**Task directions:** Repeat every entry word for word. Images do not belong in the copy.

**Material for the task:**
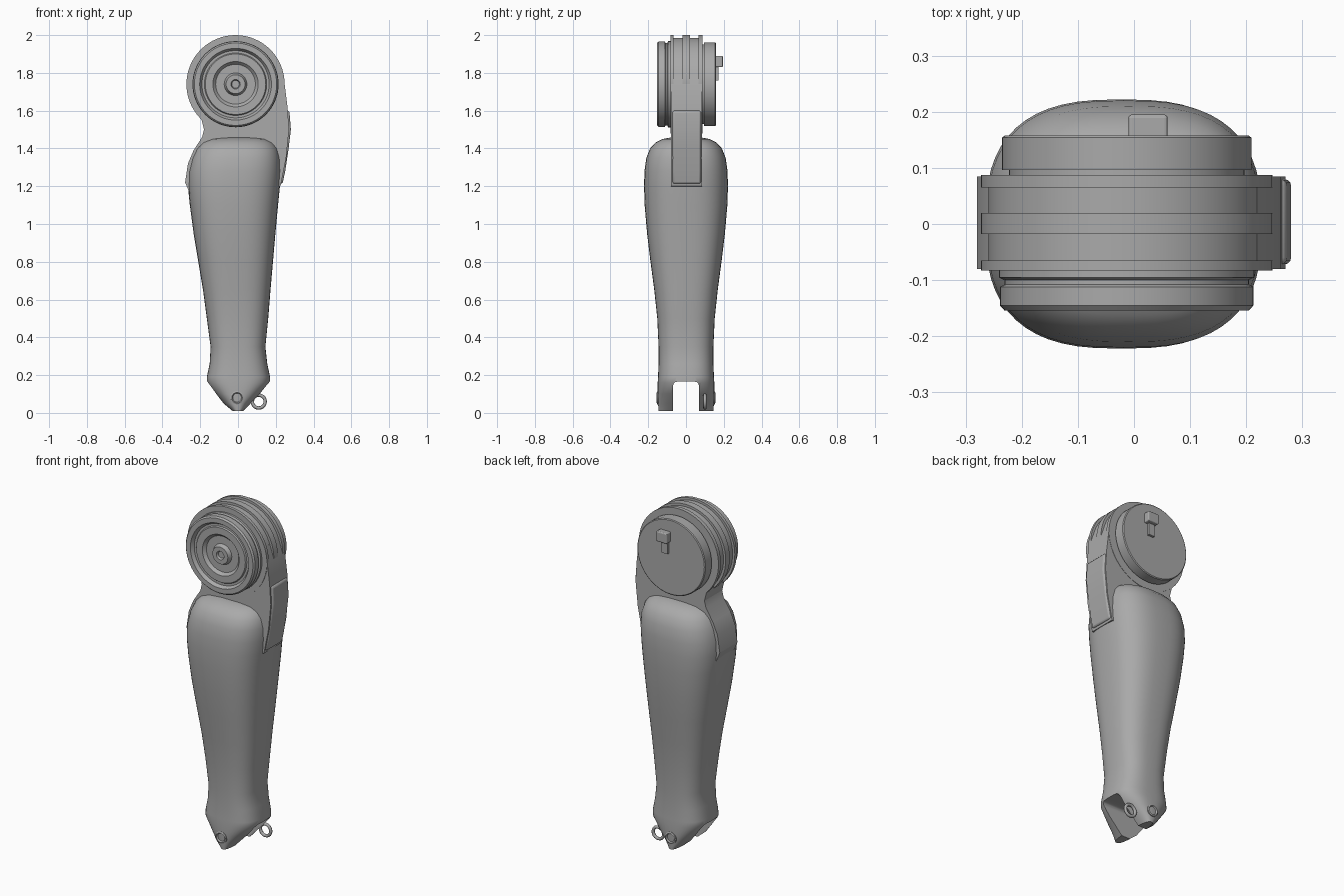
import bpy, bmesh, math
from mathutils import Vector

cube = bpy.data.objects.get("Cube")
if cube:
    bpy.data.objects.remove(cube, do_unlink=True)

grey = bpy.data.materials.new("plain_grey")
grey.use_nodes = True
COLOUR = (0.4, 0.4, 0.4, 1)
grey.diffuse_color = COLOUR
grey.node_tree.nodes["Principled BSDF"].inputs["Base Color"].default_value = COLOUR

KNEE = Vector((-0.013, 0, 1.74))


def finish(bm, name, bevel=0):
    bmesh.ops.recalc_face_normals(bm, faces=bm.faces)
    mesh = bpy.data.meshes.new(name)
    bm.to_mesh(mesh)
    bm.free()
    mesh.materials.append(grey)
    ob = bpy.data.objects.new(name, mesh)
    bpy.context.collection.objects.link(ob)
    if bevel:
        mod = ob.modifiers.new("soft_edges", 'BEVEL')
        mod.width, mod.segments = bevel, 3
        mod.limit_method, mod.angle_limit = 'ANGLE', math.radians(50)
    return ob


def smooth(ob, degrees=35):
    bpy.ops.object.select_all(action='DESELECT')
    ob.select_set(True)
    bpy.context.view_layer.objects.active = ob
    bpy.ops.object.shade_smooth_by_angle(angle=math.radians(degrees))


def skin(rings, name):
    """Join closed rings of points and cap both ends."""
    bm = bmesh.new()
    rows = [[bm.verts.new(p) for p in ring] for ring in rings]
    n = len(rows[0])
    for a, b in zip(rows, rows[1:]):
        for i in range(n):
            j = (i + 1) % n
            bm.faces.new((a[i], a[j], b[j], b[i]))
    bm.faces.new(rows[0])
    bm.faces.new(rows[-1])
    return finish(bm, name)


def turned(name, profile, centre, n=64):
    """Revolve (radius, y) points about the y axis."""
    angles = [math.tau * i / n for i in range(n)]
    return skin([[centre + Vector((r * math.cos(a), y, r * math.sin(a)))
                  for a in angles] for r, y in profile], name)


def plate(name, outline, y0, y1, bevel=0):
    """Extrude an (x, z) outline along y."""
    bm = bmesh.new()
    face = bm.faces.new([bm.verts.new((x, y0, z)) for x, z in outline])
    out = bmesh.ops.extrude_face_region(bm, geom=[face])
    verts = [v for v in out["geom"] if isinstance(v, bmesh.types.BMVert)]
    bmesh.ops.translate(bm, verts=verts, vec=(0, y1 - y0, 0))
    return finish(bm, name, bevel)


def rounded_section(z, left, right, depth, n=56, power=2.7):
    mid, half = (left + right) / 2, (right - left) / 2
    ring = []
    for i in range(n):
        a = math.tau * i / n
        c, s = math.cos(a), math.sin(a)
        ring.append((mid + half * math.copysign(abs(c) ** (2 / power), c),
                     depth * math.copysign(abs(s) ** (2 / power), s), z))
    return ring


# Shin shell: height, left edge, right edge, half depth
sections = [
    (0.01, -0.03, 0.03, 0.145), (0.05, -0.08, 0.07, 0.148),
    (0.1, -0.12, 0.12, 0.15), (0.16, -0.165, 0.17, 0.15),
    (0.19, -0.165, 0.17, 0.148), (0.26, -0.15, 0.155, 0.145),
    (0.35, -0.145, 0.145, 0.145), (0.5, -0.165, 0.16, 0.152),
    (0.65, -0.185, 0.172, 0.168), (0.8, -0.21, 0.185, 0.188),
    (0.95, -0.235, 0.198, 0.206), (1.1, -0.255, 0.212, 0.219),
    (1.2, -0.265, 0.222, 0.222), (1.28, -0.262, 0.228, 0.22),
    (1.35, -0.245, 0.225, 0.21), (1.4, -0.222, 0.212, 0.19),
    (1.43, -0.195, 0.19, 0.163), (1.45, -0.15, 0.155, 0.125),
    (1.457, -0.1, 0.11, 0.085)]
shin = skin([rounded_section(*s) for s in sections], "shin_shell")

# Open fork at the ankle, with a rounded roof
slot = plate("ankle_slot_cutter", [(-0.3, -0.1), (0.3, -0.1), (0.3, 0.165), (-0.3, 0.165)],
             -0.068, 0.068, 0.02)
slot.hide_render = True
cut = shin.modifiers.new("fork", 'BOOLEAN')
cut.operation, cut.object, cut.solver = 'DIFFERENCE', slot, 'EXACT'
bpy.context.view_layer.objects.active = shin
bpy.ops.object.modifier_apply(modifier="fork")
bpy.data.objects.remove(slot, do_unlink=True)
smooth(shin, 40)

# Neck joining the knee to the shin
neck = plate("knee_neck", [
    (-0.25, 1.15), (-0.28, 1.22), (-0.265, 1.32), (-0.235, 1.39), (-0.19, 1.46),
    (-0.18, 1.5), (-0.195, 1.56), (-0.2, 1.7), (0, 1.8), (0.22, 1.82), (0.247, 1.74),
    (0.262, 1.62), (0.27, 1.5), (0.255, 1.35), (0.225, 1.2)], -0.08, 0.085)
smooth(neck, 25)

# Side strap over the top of the shin
strap = plate("side_strap", [
    (0.2, 1.22), (0.235, 1.21), (0.25, 1.28), (0.268, 1.4),
    (0.28, 1.5), (0.272, 1.6), (0.23, 1.605)], -0.072, 0.08, 0.012)
smooth(strap)

# Ribbed knee drum
BIG, SMALL = 0.26, 0.246
drum = turned("knee_drum", [
    (BIG, -0.083), (BIG, -0.065), (SMALL, -0.065), (SMALL, -0.018),
    (BIG, -0.018), (BIG, 0.02), (SMALL, 0.02), (SMALL, 0.065),
    (BIG, 0.065), (BIG, 0.087)], KNEE)
smooth(drum)

# Stepped front cover with a central hub
cover = turned("front_knee_cover", [
    (0.228, -0.07), (0.228, -0.095), (0.218, -0.1), (0.218, -0.108), (0.226, -0.112),
    (0.226, -0.145), (0.218, -0.154), (0.19, -0.154), (0.178, -0.135),
    (0.165, -0.135), (0.16, -0.142), (0.12, -0.142), (0.105, -0.125),
    (0.06, -0.125), (0.05, -0.148), (0.025, -0.148), (0.02, -0.135)], KNEE)
smooth(cover)

# Flat rear cover
rear = turned("rear_knee_cover", [
    (0.21, 0.08), (0.21, 0.096), (0.222, 0.096), (0.222, 0.154), (0.217, 0.158)], KNEE)
smooth(rear)

# Small bracket on the rear cover
bracket = plate("rear_bracket", [(-0.01, 1.83), (0.06, 1.83), (0.06, 1.89), (-0.01, 1.89)],
                0.15, 0.195, 0.006)
tab = plate("rear_bracket_tab", [(0.0, 1.76), (0.04, 1.76), (0.04, 1.84), (0.0, 1.84)],
            0.15, 0.172)

# Ankle pivots on both prongs
for side, label in ((-1, "front"), (1, "rear")):
    pivot = turned(label + "_ankle_pivot", [
        (0.035, side * 0.1), (0.035, side * 0.152), (0.028, side * 0.155),
        (0.02, side * 0.145)], Vector((-0.005, 0, 0.08)), 24)
    smooth(pivot)

# Small loop beside the rear prong
bpy.ops.mesh.primitive_torus_add(
    major_radius=0.034, minor_radius=0.009, major_segments=20, minor_segments=8,
    location=(0.11, 0.1, 0.06), rotation=(math.pi / 2, 0, 0))
loop = bpy.context.object
loop.name = "ankle_loop"
loop.data.materials.append(grey)
smooth(loop, 60)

**Written solution:**
import bpy, bmesh, math
from mathutils import Vector

cube = bpy.data.objects.get("Cube")
if cube:
    bpy.data.objects.remove(cube, do_unlink=True)

grey = bpy.data.materials.new("plain_grey")
grey.use_nodes = True
COLOUR = (0.4, 0.4, 0.4, 1)
grey.diffuse_color = COLOUR
grey.node_tree.nodes["Principled BSDF"].inputs["Base Color"].default_value = COLOUR

KNEE = Vector((-0.013, 0, 1.74))


def finish(bm, name, bevel=0):
    bmesh.ops.recalc_face_normals(bm, faces=bm.faces)
    mesh = bpy.data.meshes.new(name)
    bm.to_mesh(mesh)
    bm.free()
    mesh.materials.append(grey)
    ob = bpy.data.objects.new(name, mesh)
    bpy.context.collection.objects.link(ob)
    if bevel:
        mod = ob.modifiers.new("soft_edges", 'BEVEL')
        mod.width, mod.segments = bevel, 3
        mod.limit_method, mod.angle_limit = 'ANGLE', math.radians(50)
    return ob


def smooth(ob, degrees=35):
    bpy.ops.object.select_all(action='DESELECT')
    ob.select_set(True)
    bpy.context.view_layer.objects.active = ob
    bpy.ops.object.shade_smooth_by_angle(angle=math.radians(degrees))


def skin(rings, name):
    """Join closed rings of points and cap both ends."""
    bm = bmesh.new()
    rows = [[bm.verts.new(p) for p in ring] for ring in rings]
    n = len(rows[0])
    for a, b in zip(rows, rows[1:]):
        for i in range(n):
            j = (i + 1) % n
            bm.faces.new((a[i], a[j], b[j], b[i]))
    bm.faces.new(rows[0])
    bm.faces.new(rows[-1])
    return finish(bm, name)


def turned(name, profile, centre, n=64):
    """Revolve (radius, y) points about the y axis."""
    angles = [math.tau * i / n for i in range(n)]
    return skin([[centre + Vector((r * math.cos(a), y, r * math.sin(a)))
                  for a in angles] for r, y in profile], name)


def plate(name, outline, y0, y1, bevel=0):
    """Extrude an (x, z) outline along y."""
    bm = bmesh.new()
    face = bm.faces.new([bm.verts.new((x, y0, z)) for x, z in outline])
    out = bmesh.ops.extrude_face_region(bm, geom=[face])
    verts = [v for v in out["geom"] if isinstance(v, bmesh.types.BMVert)]
    bmesh.ops.translate(bm, verts=verts, vec=(0, y1 - y0, 0))
    return finish(bm, name, bevel)


def rounded_section(z, left, right, depth, n=56, power=2.7):
    mid, half = (left + right) / 2, (right - left) / 2
    ring = []
    for i in range(n):
        a = math.tau * i / n
        c, s = math.cos(a), math.sin(a)
        ring.append((mid + half * math.copysign(abs(c) ** (2 / power), c),
                     depth * math.copysign(abs(s) ** (2 / power), s), z))
    return ring


# Shin shell: height, left edge, right edge, half depth
sections = [
    (0.01, -0.03, 0.03, 0.145), (0.05, -0.08, 0.07, 0.148),
    (0.1, -0.12, 0.12, 0.15), (0.16, -0.165, 0.17, 0.15),
    (0.19, -0.165, 0.17, 0.148), (0.26, -0.15, 0.155, 0.145),
    (0.35, -0.145, 0.145, 0.145), (0.5, -0.165, 0.16, 0.152),
    (0.65, -0.185, 0.172, 0.168), (0.8, -0.21, 0.185, 0.188),
    (0.95, -0.235, 0.198, 0.206), (1.1, -0.255, 0.212, 0.219),
    (1.2, -0.265, 0.222, 0.222), (1.28, -0.262, 0.228, 0.22),
    (1.35, -0.245, 0.225, 0.21), (1.4, -0.222, 0.212, 0.19),
    (1.43, -0.195, 0.19, 0.163), (1.45, -0.15, 0.155, 0.125),
    (1.457, -0.1, 0.11, 0.085)]
shin = skin([rounded_section(*s) for s in sections], "shin_shell")

# Open fork at the ankle, with a rounded roof
slot = plate("ankle_slot_cutter", [(-0.3, -0.1), (0.3, -0.1), (0.3, 0.165), (-0.3, 0.165)],
             -0.068, 0.068, 0.02)
slot.hide_render = True
cut = shin.modifiers.new("fork", 'BOOLEAN')
cut.operation, cut.object, cut.solver = 'DIFFERENCE', slot, 'EXACT'
bpy.context.view_layer.objects.active = shin
bpy.ops.object.modifier_apply(modifier="fork")
bpy.data.objects.remove(slot, do_unlink=True)
smooth(shin, 40)

# Neck joining the knee to the shin
neck = plate("knee_neck", [
    (-0.25, 1.15), (-0.28, 1.22), (-0.265, 1.32), (-0.235, 1.39), (-0.19, 1.46),
    (-0.18, 1.5), (-0.195, 1.56), (-0.2, 1.7), (0, 1.8), (0.22, 1.82), (0.247, 1.74),
    (0.262, 1.62), (0.27, 1.5), (0.255, 1.35), (0.225, 1.2)], -0.08, 0.085)
smooth(neck, 25)

# Side strap over the top of the shin
strap = plate("side_strap", [
    (0.2, 1.22), (0.235, 1.21), (0.25, 1.28), (0.268, 1.4),
    (0.28, 1.5), (0.272, 1.6), (0.23, 1.605)], -0.072, 0.08, 0.012)
smooth(strap)

# Ribbed knee drum
BIG, SMALL = 0.26, 0.246
drum = turned("knee_drum", [
    (BIG, -0.083), (BIG, -0.065), (SMALL, -0.065), (SMALL, -0.018),
    (BIG, -0.018), (BIG, 0.02), (SMALL, 0.02), (SMALL, 0.065),
    (BIG, 0.065), (BIG, 0.087)], KNEE)
smooth(drum)

# Stepped front cover with a central hub
cover = turned("front_knee_cover", [
    (0.228, -0.07), (0.228, -0.095), (0.218, -0.1), (0.218, -0.108), (0.226, -0.112),
    (0.226, -0.145), (0.218, -0.154), (0.19, -0.154), (0.178, -0.135),
    (0.165, -0.135), (0.16, -0.142), (0.12, -0.142), (0.105, -0.125),
    (0.06, -0.125), (0.05, -0.148), (0.025, -0.148), (0.02, -0.135)], KNEE)
smooth(cover)

# Flat rear cover
rear = turned("rear_knee_cover", [
    (0.21, 0.08), (0.21, 0.096), (0.222, 0.096), (0.222, 0.154), (0.217, 0.158)], KNEE)
smooth(rear)

# Small bracket on the rear cover
bracket = plate("rear_bracket", [(-0.01, 1.83), (0.06, 1.83), (0.06, 1.89), (-0.01, 1.89)],
                0.15, 0.195, 0.006)
tab = plate("rear_bracket_tab", [(0.0, 1.76), (0.04, 1.76), (0.04, 1.84), (0.0, 1.84)],
            0.15, 0.172)

# Ankle pivots on both prongs
for side, label in ((-1, "front"), (1, "rear")):
    pivot = turned(label + "_ankle_pivot", [
        (0.035, side * 0.1), (0.035, side * 0.152), (0.028, side * 0.155),
        (0.02, side * 0.145)], Vector((-0.005, 0, 0.08)), 24)
    smooth(pivot)

# Small loop beside the rear prong
bpy.ops.mesh.primitive_torus_add(
    major_radius=0.034, minor_radius=0.009, major_segments=20, minor_segments=8,
    location=(0.11, 0.1, 0.06), rotation=(math.pi / 2, 0, 0))
loop = bpy.context.object
loop.name = "ankle_loop"
loop.data.materials.append(grey)
smooth(loop, 60)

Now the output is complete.